    The ugly causeway is being dismantled, an elegant connection erected in its place. So everyone’s happy, right?
    Frank Mugisha: Uganda's most outspoken gay rights activist on changing people's attitudes, coming out, and the threat of being attacked

    Frank Mugisha: 'Coming out was a gradual process '

    Uganda's most outspoken gay rights activist on changing people's attitudes, coming out, and the threat of being attacked
    Radio 1 to hire 'YouTube-famous' vloggers to broadcast online

    Radio 1’s new top ten

    The ‘vloggers’ signed up to find twentysomething audience
    David Abraham: Big ideas for the small screen

    David Abraham: Big ideas for the small screen

    A blistering attack on US influence on British television has lifted the savvy head of Channel 4 out of the shadows
    Florence Knight's perfect picnic: Make the most of summer's last Bank Holiday weekend

    Florence Knight's perfect picnic

    Polpetto's head chef shares her favourite recipes from Iced Earl Grey tea to baked peaches, mascarpone & brown sugar meringues...
    Horst P Horst: The fashion photography genius who inspired Madonna comes to the V&A

    Horst P Horst comes to the V&A

    The London's museum has delved into its archives to stage a far-reaching retrospective celebrating the photographer's six decades of creativity
    Mark Hix recipes: Try our chef's summery soups for a real seasonal refresher

    Mark Hix's summery soups

    Soup isn’t just about comforting broths and steaming hot bowls...
    Tim Sherwood column: 'It started as a three-horse race but turned into the Grand National'

    Tim Sherwood column

    I would have taken the Crystal Palace job if I’d been offered it soon after my interview... but the whole process dragged on so I had to pull out
    Eden Hazard: Young, gifted... not yet perfect

    Eden Hazard: Young, gifted... not yet perfect

    Eden Hazard admits he is still below the level of Ronaldo and Messi but, after a breakthrough season, is ready to thrill Chelsea’s fans
    Tim Howard: I’m an old dog. I don’t get too excited

    Tim Howard: I’m an old dog. I don’t get too excited

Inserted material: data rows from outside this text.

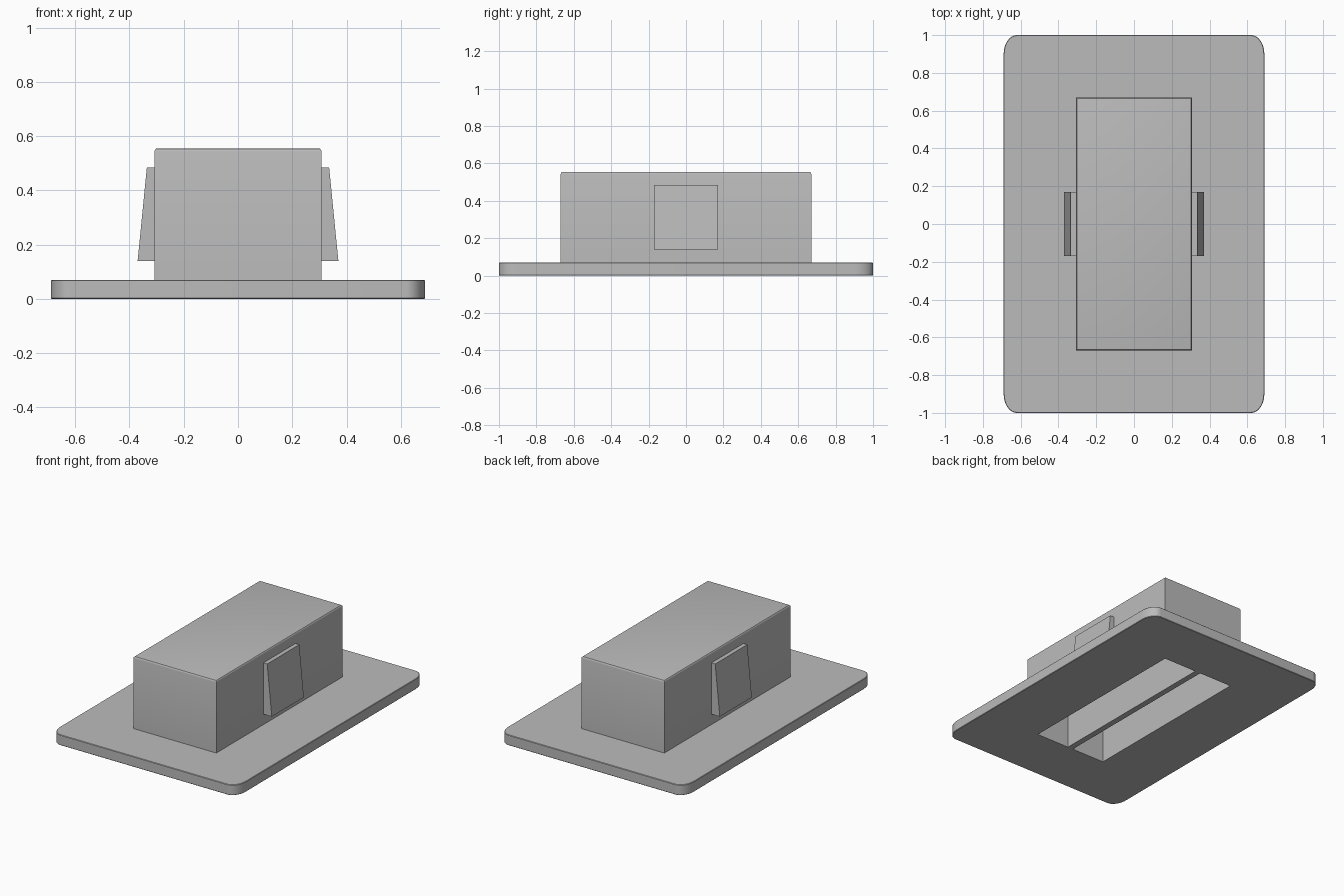
import bpy, bmesh
from math import sin, cos, pi

cube = bpy.data.objects.get("Cube")
if cube:
    bpy.data.objects.remove(cube, do_unlink=True)

grey = bpy.data.materials.new("plain_grey")
grey.use_nodes = True
grey.diffuse_color = (0.5, 0.5, 0.5, 1)
grey.node_tree.nodes["Principled BSDF"].inputs["Base Color"].default_value = (0.5, 0.5, 0.5, 1)

PLATE_TOP, HOUSING_TOP = 0.07, 0.555


def prism(name, outline, direction, round_edges=None, radius=0.01, segments=3):
    """Extrude a closed outline; optionally round the edges picked by a rule."""
    bm = bmesh.new()
    face = bm.faces.new([bm.verts.new(p) for p in outline])
    moved = bmesh.ops.extrude_face_region(bm, geom=[face])["geom"]
    bmesh.ops.translate(bm, vec=direction,
                        verts=[v for v in moved if isinstance(v, bmesh.types.BMVert)])
    bmesh.ops.recalc_face_normals(bm, faces=bm.faces)
    if round_edges:
        bmesh.ops.bevel(bm, geom=[e for e in bm.edges if round_edges(e)], offset=radius,
                        segments=segments, profile=0.5, affect='EDGES')
    mesh = bpy.data.meshes.new(name)
    bm.to_mesh(mesh)
    bm.free()
    mesh.materials.append(grey)
    obj = bpy.data.objects.new(name, mesh)
    bpy.context.collection.objects.link(obj)
    return obj


def rectangle(x0, x1, y, z):
    return [(x0, -y, z), (x1, -y, z), (x1, y, z), (x0, y, z)]


def activate(obj):
    bpy.ops.object.select_all(action='DESELECT')
    obj.select_set(True)
    bpy.context.view_layer.objects.active = obj


def flat_edge(e):
    return abs(e.verts[0].co.z - e.verts[1].co.z) < 0.001


# Base plate with rounded corners
outline = []
for quarter, (sx, sy) in enumerate([(1, 1), (-1, 1), (-1, -1), (1, -1)]):
    for i in range(11):
        a = (quarter + i / 10) * pi / 2
        outline.append((sx * 0.62 + 0.07 * cos(a), sy * 0.9 + 0.1 * sin(a), 0))
plate = prism("base_plate", outline, (0, 0, PLATE_TOP), flat_edge, 0.003, 1)

# Housing block with softened top edges
housing = prism("housing", rectangle(-0.308, 0.308, 0.67, PLATE_TOP),
                (0, 0, HOUSING_TOP - PLATE_TOP),
                lambda e: flat_edge(e) and e.verts[0].co.z > 0.5, 0.012)

# Two long hollows open at the underside, with a thin rib between them
for side in (-1, 1):
    x0, x1 = sorted((side * 0.02, side * 0.266))
    cutter = prism("slot_cutter", rectangle(x0, x1, 0.62, -0.1), (0, 0, 0.61))
    cutter.hide_render = True
    for obj in (plate, housing):
        cut = obj.modifiers.new("slot", 'BOOLEAN')
        cut.operation, cut.solver, cut.object = 'DIFFERENCE', 'EXACT', cutter
        activate(obj)
        bpy.ops.object.modifier_apply(modifier=cut.name)
    bpy.data.objects.remove(cutter, do_unlink=True)

# Tapered snap clips on both long sides
for side, name in ((1, "left_clip"), (-1, "right_clip")):
    wedge = [(side * x, -0.17, z) for x, z in
             ((0.3, 0.14), (0.37, 0.14), (0.336, 0.485), (0.3, 0.485))]
    prism(name, wedge, (0, 0.34, 0))

# Smooth the rounded corners, keep everything else crisp
for obj in (plate, housing):
    activate(obj)
    bpy.ops.object.shade_smooth_by_angle(angle=pi / 6)
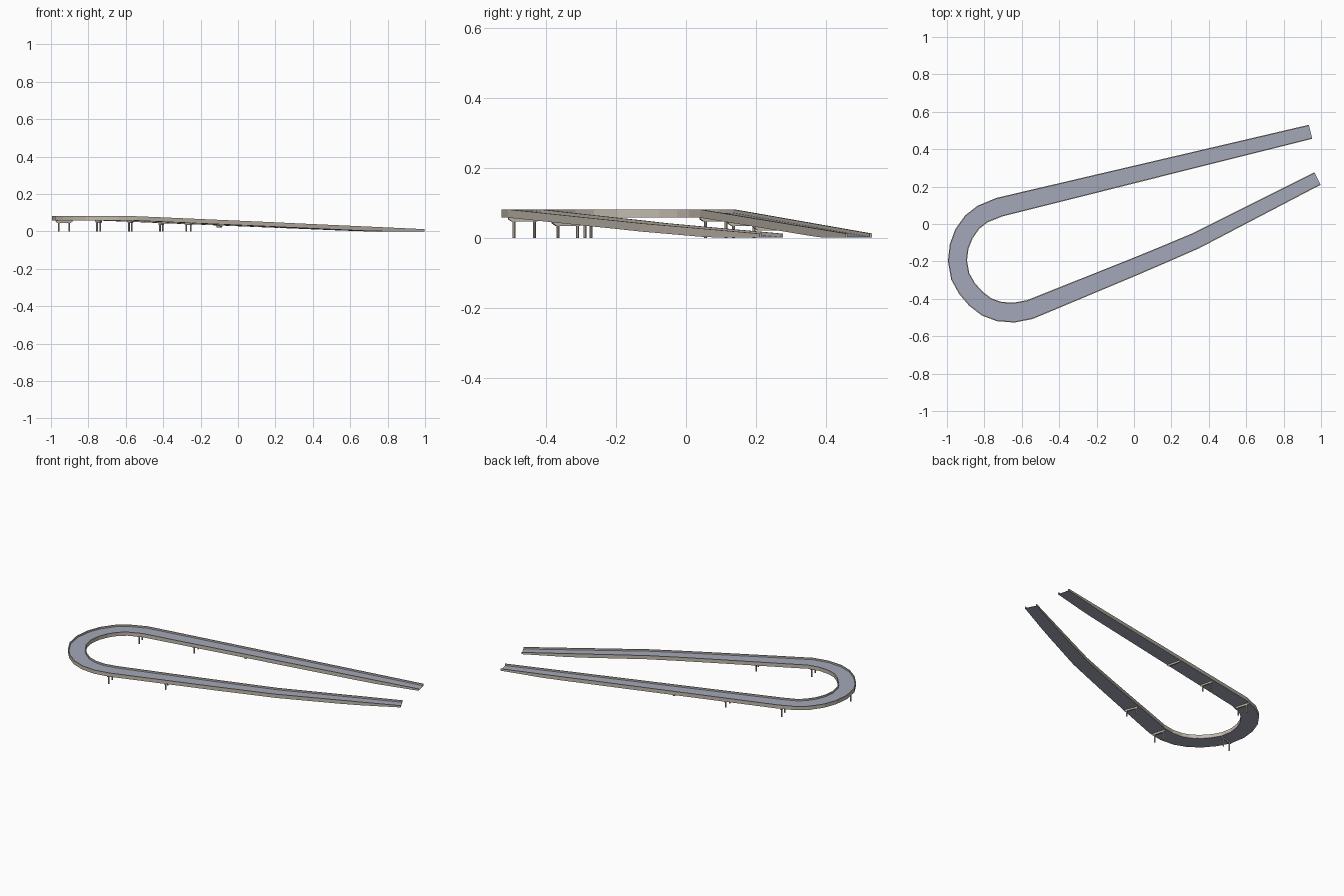
import bpy, bmesh, math
from mathutils import Vector, Matrix

if "Cube" in bpy.data.objects:
    bpy.data.objects.remove(bpy.data.objects["Cube"])


def material(name, rgb):
    m = bpy.data.materials.new(name)
    m.diffuse_color = (*rgb, 1)
    m.use_nodes = True
    m.node_tree.nodes["Principled BSDF"].inputs["Base Color"].default_value = m.diffuse_color
    return m


ROAD = material("road_grey_blue", (0.37, 0.39, 0.48))
STONE = material("concrete_beige", (0.54, 0.49, 0.42))

# Centre line stations: x, y, width, height of the wall tops
H = 0.081
KEYS = [(0.944, 0.493, 0.077, 0.0125), (-0.72, 0.09, 0.104, H),
        (-0.81, 0.053, 0.104, H), (-0.865, 0.01, 0.105, H),
        (-0.909, -0.052, 0.105, H), (-0.935, -0.12, 0.103, H),
        (-0.944, -0.197, 0.102, H), (-0.929, -0.28, 0.103, H),
        (-0.893, -0.345, 0.103, H), (-0.845, -0.4, 0.105, H),
        (-0.787, -0.444, 0.105, H), (-0.722, -0.468, 0.106, H),
        (-0.643, -0.474, 0.106, H), (-0.558, -0.458, 0.105, H),
        (0.0, -0.23, 0.094, 0.0565), (0.15, -0.167, 0.091, 0.05),
        (0.33, -0.09, 0.088, 0.0415), (0.981, 0.243, 0.075, 0.012)]
THICK, WALL_H, WALL_T = 0.023, 0.010, 0.006

# Subdivide the long straights so the underside can level off at the ground
stations = []
for a, b in zip(KEYS, KEYS[1:]):
    n = max(1, round(math.dist(a[:2], b[:2]) / 0.13))
    stations += [tuple(p + (q - p) * i / n for p, q in zip(a, b)) for i in range(n)]
stations.append(KEYS[-1])


def side_normal(i):
    """Mitred left-hand normal at a station."""
    pts = [Vector(s[:2]) for s in stations]
    d0 = (pts[i] - pts[max(i - 1, 0)]).normalized()
    d1 = (pts[min(i + 1, len(pts) - 1)] - pts[i]).normalized()
    d = (d0 + d1).normalized()
    return Vector((-d.y, d.x))


def underside(top):
    return max(0.001, top - THICK)


def finish(bm, name, mat):
    bmesh.ops.recalc_face_normals(bm, faces=bm.faces)
    me = bpy.data.meshes.new(name)
    bm.to_mesh(me)
    bm.free()
    me.materials.append(mat)
    ob = bpy.data.objects.new(name, me)
    bpy.context.collection.objects.link(ob)
    return ob


def sweep(name, mat, section):
    """Sweep a four-point section(half_width, top) along the road."""
    bm = bmesh.new()
    rings = []
    for i, (x, y, w, top) in enumerate(stations):
        n = side_normal(i)
        rings.append([bm.verts.new((x + n.x * o, y + n.y * o, z))
                      for o, z in section(w / 2, top)])
    for a, b in zip(rings, rings[1:]):
        for k in range(4):
            bm.faces.new((a[k], a[(k + 1) % 4], b[(k + 1) % 4], b[k]))
    bm.faces.new(rings[0])
    bm.faces.new(rings[-1])
    return finish(bm, name, mat)


# Road deck between the two side walls
def deck_section(h, top):
    o, lo, hi = h - 0.0005, underside(top) - 0.0005, top - WALL_H
    return [(-o, lo), (o, lo), (o, hi), (-o, hi)]


sweep("road_deck", ROAD, deck_section)

# Side walls, from slab bottom to parapet top
for name, s in (("inner_wall", 1), ("outer_wall", -1)):
    sweep(name, STONE, lambda h, top, s=s: [
        (s * h, underside(top)), (s * h, top),
        (s * (h - WALL_T), top), (s * (h - WALL_T), underside(top))])


def pier(name, x, y, angle, z, columns=True):
    """Tapered crossbeam under the deck, on two round columns."""
    rot = Matrix.Translation((x, y, 0)) @ Matrix.Rotation(angle, 4, 'Z')
    bm = bmesh.new()
    prof = [(-0.047, z), (0.047, z), (0.047, z - 0.005), (0.036, z - 0.012),
            (-0.036, z - 0.012), (-0.047, z - 0.005)]
    f = bm.faces.new([bm.verts.new((u, -0.005, v)) for u, v in prof])
    ext = bmesh.ops.extrude_face_region(bm, geom=[f])["geom"]
    bmesh.ops.translate(bm, vec=(0, 0.01, 0),
                        verts=[g for g in ext if isinstance(g, bmesh.types.BMVert)])
    if columns:
        height = z - 0.010
        for u in (-0.03, 0.03):
            bmesh.ops.create_cone(bm, cap_ends=True, segments=8, radius1=0.0045,
                                  radius2=0.0045, depth=height,
                                  matrix=Matrix.Translation((u, 0, height / 2)))
    bmesh.ops.transform(bm, matrix=rot, verts=bm.verts)
    finish(bm, name, STONE)


# Six piers: x, y, beam direction, deck underside height, has columns
PIERS = [(-0.10, 0.24, 104, 0.033, False), (-0.41, 0.165, 104, 0.046, True),
         (-0.745, 0.085, 107, 0.058, True), (-0.93, -0.28, 17, 0.058, True),
         (-0.575, -0.462, 105, 0.058, True), (-0.265, -0.338, 112, 0.046, True)]
for i, (x, y, deg, z, cols) in enumerate(PIERS):
    pier(f"pier_{i + 1}", x, y, math.radians(deg), z, cols)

    The Everton and US goalkeeper was such a star at the World Cup that the President phoned to congratulate him... not that he knows what the fuss is all about
    Match of the Day at 50: Show reminds us that even the most revered BBC institution may have a finite lifespan – thanks to the opposition

    Tom Peck on Match of the Day at 50

    The show reminds us that even the most revered BBC institution may have a finite lifespan – thanks to the opposition